Introducing The Style Council
The Style Council
Media Condition: VG+
Sleeve Condition: VG
Genre: Pop, Soul, New Wave
Notes: German pressing. Very clean copy, record could be graded NM, save for a hairline scratch that does not affect playing quality. Green tape in top left corner of jacket.
If you like: a slicker variant of ‘80s British new wave, this early Style Council record is for you.
About: Guitarist/vocalist Paul Weller broke up the Jam, the most popular British band of the early ‘80s, at the height of their success in 1982 because he was dissatisfied with their musical direction. Weller wanted to incorporate more elements of soul, R&B, and jazz into his songwriting, which is something he felt his punk-oriented bandmates were incapable of performing. In order to pursue this musical direction, he teamed up in 1983 with keyboardist Mick Talbot, a former member of the mod revival band the Merton Parkas. Together, Weller and Talbot became the Style Council–other musicians were added according to what kind of music the duo were performing. With the Style Council, the underlying intellectual pretensions that ran throughout Weller’s music came to the forefront.

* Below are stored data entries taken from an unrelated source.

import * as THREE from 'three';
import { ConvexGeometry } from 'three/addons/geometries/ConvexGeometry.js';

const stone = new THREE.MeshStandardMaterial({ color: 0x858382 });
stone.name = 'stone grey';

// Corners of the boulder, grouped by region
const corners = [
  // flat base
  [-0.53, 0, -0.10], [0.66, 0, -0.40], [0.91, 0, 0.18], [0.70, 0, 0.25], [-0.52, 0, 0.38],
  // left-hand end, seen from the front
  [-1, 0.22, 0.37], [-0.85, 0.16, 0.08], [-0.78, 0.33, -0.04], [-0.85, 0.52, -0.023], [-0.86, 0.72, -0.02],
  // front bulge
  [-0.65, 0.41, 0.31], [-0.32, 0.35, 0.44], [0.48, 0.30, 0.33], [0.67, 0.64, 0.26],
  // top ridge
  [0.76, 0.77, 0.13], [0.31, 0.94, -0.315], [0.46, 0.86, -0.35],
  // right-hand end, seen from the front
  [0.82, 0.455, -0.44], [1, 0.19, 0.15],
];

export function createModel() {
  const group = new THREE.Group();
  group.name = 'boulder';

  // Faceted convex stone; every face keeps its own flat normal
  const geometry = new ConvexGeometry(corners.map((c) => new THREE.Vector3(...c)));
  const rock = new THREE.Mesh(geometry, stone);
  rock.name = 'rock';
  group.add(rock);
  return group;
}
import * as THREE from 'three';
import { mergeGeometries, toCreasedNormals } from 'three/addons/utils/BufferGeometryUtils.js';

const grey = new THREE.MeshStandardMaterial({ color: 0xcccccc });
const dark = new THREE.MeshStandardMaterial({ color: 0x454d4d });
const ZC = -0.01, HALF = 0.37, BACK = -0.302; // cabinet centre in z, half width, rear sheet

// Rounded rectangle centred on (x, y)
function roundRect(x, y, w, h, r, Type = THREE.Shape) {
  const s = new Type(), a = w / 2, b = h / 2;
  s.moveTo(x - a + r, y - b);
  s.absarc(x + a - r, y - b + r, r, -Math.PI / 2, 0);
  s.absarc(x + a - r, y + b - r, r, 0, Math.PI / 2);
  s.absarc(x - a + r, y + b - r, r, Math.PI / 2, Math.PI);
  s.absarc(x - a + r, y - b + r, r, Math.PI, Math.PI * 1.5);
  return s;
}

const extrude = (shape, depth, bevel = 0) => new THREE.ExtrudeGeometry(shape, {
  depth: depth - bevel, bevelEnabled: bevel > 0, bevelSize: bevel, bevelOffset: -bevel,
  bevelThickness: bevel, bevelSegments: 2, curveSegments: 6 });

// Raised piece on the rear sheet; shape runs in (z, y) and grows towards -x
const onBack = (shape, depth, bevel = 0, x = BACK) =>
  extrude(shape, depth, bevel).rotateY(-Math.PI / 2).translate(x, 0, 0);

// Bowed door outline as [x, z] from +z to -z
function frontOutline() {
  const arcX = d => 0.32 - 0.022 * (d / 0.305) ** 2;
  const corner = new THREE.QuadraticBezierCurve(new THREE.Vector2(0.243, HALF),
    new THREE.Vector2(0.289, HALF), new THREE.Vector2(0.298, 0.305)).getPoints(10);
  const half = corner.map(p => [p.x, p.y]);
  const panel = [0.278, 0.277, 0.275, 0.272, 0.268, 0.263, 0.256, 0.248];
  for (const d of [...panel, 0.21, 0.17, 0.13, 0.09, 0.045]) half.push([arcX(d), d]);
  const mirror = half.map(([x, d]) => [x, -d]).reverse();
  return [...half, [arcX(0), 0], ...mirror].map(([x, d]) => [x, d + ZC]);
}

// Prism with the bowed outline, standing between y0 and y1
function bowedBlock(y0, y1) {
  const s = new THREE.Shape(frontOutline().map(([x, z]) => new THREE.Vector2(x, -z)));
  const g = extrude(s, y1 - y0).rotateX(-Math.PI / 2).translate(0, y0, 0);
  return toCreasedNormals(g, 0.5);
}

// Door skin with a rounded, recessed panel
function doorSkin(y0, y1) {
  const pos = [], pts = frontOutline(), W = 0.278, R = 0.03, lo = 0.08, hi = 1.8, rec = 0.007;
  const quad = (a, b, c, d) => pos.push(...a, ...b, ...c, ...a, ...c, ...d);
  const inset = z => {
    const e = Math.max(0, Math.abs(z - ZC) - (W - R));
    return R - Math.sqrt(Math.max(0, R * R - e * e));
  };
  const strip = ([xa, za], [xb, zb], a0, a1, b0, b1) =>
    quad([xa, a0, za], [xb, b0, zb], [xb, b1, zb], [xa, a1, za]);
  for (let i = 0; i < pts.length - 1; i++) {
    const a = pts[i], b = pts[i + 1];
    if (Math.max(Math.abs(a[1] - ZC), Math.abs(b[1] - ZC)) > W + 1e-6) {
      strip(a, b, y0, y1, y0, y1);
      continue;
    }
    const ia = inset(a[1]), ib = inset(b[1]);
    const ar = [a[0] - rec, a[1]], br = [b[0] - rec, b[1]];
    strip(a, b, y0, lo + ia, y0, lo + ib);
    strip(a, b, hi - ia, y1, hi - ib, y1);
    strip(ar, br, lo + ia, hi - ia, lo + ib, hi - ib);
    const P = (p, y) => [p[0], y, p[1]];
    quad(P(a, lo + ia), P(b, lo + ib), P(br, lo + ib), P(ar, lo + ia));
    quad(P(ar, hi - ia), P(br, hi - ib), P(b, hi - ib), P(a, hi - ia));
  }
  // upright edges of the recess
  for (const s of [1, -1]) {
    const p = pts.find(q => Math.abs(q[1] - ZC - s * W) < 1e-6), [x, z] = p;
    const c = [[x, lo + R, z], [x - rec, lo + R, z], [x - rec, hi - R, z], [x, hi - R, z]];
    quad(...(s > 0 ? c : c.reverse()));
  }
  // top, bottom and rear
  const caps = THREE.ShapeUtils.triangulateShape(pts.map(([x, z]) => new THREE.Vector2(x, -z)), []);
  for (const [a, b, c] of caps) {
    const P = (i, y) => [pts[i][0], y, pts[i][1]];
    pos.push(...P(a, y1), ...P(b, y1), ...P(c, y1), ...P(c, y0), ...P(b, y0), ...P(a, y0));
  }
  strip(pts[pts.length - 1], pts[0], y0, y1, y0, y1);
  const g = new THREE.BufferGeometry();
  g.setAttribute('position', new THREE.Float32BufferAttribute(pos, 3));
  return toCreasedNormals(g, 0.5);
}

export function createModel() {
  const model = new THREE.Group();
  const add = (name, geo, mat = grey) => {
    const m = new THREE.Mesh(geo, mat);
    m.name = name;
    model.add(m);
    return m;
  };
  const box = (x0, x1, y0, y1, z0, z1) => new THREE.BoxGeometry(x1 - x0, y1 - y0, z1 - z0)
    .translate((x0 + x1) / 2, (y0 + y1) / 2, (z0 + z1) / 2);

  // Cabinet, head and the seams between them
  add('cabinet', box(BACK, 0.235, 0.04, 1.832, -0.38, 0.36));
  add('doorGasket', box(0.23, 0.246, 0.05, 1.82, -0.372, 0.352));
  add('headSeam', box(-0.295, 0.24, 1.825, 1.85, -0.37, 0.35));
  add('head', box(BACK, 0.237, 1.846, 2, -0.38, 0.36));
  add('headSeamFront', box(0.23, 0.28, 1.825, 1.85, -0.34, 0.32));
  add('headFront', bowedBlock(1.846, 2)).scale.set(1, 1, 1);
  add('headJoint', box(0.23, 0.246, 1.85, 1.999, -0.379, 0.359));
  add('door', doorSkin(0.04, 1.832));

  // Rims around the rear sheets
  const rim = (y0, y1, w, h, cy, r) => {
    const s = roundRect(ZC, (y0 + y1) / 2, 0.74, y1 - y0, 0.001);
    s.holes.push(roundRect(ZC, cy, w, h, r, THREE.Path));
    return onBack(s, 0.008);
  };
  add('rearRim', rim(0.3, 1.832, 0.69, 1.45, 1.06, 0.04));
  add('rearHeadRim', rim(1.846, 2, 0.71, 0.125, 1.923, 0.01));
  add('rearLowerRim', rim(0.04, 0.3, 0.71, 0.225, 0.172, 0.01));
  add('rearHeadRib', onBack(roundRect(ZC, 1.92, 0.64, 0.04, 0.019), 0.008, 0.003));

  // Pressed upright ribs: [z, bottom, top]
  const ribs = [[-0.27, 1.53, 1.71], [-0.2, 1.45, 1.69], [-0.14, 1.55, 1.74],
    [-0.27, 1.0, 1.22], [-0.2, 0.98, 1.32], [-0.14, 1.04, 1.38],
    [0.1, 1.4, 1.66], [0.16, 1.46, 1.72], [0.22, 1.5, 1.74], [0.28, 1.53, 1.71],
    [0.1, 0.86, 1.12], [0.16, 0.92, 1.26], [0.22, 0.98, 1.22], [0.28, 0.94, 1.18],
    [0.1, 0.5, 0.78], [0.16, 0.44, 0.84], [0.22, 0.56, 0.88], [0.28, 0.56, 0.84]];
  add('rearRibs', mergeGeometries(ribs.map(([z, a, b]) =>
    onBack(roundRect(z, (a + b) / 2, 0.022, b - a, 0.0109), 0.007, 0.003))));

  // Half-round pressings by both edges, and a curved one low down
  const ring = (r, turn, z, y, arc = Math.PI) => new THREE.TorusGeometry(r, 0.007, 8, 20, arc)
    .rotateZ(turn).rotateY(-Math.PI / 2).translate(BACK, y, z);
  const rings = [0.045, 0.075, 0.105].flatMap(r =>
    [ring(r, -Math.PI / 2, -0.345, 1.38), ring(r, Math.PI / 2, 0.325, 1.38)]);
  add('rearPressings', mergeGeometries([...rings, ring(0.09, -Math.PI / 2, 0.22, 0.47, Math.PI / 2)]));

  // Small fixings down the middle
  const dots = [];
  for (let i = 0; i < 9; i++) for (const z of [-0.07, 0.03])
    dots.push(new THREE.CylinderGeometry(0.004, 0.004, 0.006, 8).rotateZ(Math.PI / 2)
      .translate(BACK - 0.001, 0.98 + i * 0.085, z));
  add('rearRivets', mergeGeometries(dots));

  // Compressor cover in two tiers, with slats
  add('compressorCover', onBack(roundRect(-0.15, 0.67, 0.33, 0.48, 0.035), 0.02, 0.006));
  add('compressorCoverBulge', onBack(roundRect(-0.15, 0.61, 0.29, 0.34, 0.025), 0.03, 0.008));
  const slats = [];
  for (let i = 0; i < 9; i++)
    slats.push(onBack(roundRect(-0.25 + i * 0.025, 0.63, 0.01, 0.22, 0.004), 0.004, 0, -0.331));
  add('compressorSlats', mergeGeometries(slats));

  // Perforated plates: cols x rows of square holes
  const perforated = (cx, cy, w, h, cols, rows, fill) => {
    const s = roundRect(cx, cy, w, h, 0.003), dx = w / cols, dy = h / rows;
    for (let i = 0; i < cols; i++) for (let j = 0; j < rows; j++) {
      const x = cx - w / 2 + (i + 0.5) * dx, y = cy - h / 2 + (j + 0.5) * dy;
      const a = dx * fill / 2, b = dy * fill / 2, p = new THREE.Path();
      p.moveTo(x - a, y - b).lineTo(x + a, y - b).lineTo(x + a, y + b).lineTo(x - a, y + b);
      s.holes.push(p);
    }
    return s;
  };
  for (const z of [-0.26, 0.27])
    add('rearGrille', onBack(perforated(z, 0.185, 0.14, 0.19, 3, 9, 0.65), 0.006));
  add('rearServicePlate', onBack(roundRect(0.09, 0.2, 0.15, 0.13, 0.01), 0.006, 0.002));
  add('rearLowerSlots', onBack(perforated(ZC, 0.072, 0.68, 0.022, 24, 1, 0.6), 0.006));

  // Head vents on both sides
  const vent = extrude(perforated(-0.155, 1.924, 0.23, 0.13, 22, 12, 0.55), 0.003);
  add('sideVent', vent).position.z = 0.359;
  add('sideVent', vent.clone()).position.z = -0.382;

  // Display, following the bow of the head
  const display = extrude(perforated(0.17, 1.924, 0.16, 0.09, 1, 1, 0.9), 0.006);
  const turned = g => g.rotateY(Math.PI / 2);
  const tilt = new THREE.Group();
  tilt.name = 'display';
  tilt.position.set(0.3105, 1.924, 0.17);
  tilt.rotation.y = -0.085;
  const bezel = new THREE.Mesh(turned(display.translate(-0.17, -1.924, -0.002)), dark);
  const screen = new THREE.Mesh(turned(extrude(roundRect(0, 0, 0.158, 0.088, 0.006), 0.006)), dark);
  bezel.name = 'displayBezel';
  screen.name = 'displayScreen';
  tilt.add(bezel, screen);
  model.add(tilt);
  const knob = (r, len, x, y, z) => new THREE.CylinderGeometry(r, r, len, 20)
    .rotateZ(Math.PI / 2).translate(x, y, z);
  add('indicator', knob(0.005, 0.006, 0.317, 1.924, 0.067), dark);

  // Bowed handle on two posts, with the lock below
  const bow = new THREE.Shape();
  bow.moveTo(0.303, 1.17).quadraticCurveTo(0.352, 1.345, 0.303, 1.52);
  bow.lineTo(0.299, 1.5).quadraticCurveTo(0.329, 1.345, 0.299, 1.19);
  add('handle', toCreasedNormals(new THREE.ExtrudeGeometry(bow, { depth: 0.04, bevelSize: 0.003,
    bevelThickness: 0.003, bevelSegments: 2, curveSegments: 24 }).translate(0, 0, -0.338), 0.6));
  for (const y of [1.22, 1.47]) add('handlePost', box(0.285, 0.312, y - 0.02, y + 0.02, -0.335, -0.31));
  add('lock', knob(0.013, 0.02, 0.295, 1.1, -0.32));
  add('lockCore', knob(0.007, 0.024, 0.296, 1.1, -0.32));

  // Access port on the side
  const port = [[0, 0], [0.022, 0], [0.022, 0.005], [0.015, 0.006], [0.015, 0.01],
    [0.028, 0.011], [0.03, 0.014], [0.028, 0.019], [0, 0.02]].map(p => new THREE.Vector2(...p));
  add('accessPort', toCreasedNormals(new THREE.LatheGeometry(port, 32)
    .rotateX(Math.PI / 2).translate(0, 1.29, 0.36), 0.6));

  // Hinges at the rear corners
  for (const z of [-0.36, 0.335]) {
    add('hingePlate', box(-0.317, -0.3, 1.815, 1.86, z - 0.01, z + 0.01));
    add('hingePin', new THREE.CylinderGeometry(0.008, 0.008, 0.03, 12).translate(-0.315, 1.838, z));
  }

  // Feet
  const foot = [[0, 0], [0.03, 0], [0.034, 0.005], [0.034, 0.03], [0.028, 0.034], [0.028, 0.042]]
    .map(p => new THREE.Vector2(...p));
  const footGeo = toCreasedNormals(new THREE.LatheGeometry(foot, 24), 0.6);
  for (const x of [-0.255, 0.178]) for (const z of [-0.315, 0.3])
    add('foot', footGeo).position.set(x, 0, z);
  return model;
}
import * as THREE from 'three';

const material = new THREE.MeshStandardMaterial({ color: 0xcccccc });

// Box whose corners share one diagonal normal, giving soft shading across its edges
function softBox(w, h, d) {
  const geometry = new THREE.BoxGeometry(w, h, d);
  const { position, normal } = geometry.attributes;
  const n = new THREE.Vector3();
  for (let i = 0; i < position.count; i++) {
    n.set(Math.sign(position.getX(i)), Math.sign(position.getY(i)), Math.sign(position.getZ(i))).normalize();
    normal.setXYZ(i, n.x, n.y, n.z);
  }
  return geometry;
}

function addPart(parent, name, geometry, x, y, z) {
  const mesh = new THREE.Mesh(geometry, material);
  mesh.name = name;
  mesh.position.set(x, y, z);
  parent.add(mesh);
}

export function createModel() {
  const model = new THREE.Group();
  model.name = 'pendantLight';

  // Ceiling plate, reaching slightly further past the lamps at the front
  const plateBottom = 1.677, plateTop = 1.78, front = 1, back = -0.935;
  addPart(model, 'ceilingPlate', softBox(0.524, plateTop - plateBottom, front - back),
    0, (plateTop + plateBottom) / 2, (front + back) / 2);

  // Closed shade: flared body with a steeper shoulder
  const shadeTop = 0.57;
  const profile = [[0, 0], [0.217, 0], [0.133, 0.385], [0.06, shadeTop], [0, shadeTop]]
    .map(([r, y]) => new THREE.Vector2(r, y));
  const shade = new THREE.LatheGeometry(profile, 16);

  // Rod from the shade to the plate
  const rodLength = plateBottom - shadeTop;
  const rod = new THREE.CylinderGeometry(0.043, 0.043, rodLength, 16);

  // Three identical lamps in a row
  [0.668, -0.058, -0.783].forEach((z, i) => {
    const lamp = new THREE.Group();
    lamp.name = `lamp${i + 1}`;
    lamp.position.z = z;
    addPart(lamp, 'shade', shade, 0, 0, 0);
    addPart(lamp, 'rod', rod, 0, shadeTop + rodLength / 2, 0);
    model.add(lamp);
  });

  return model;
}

Although the music was rooted in American R&B, it was performed slickly–complete with layers of synthesizers and drum machines–and filtered through European styles and attitudes. Weller’s lyrics were typically earnest, yet his leftist political leanings became more pronounced. His scathing criticisms of racism, unemployment, Margaret Thatcher, and sexism sat uneasily beside his burgeoning obsession with high culture. As his pretensions increased, the number of hits the Style Council had decreased.*via Stephen Thomas
Why it’s worth your time: Putting this record on your turntable is like getting a new window air conditioner unit. Introducing The Style Council drips with an undeniable coolness–one relatively foreign to our day and age, one difficult to pinpoint, but one palpable nonetheless. With both Weller and Talbot fresh off their prior projects and hot on creating something completely new here, we get a rare etching of a zealous and unadulterated beginning.
A favorite track: Speak Like A Child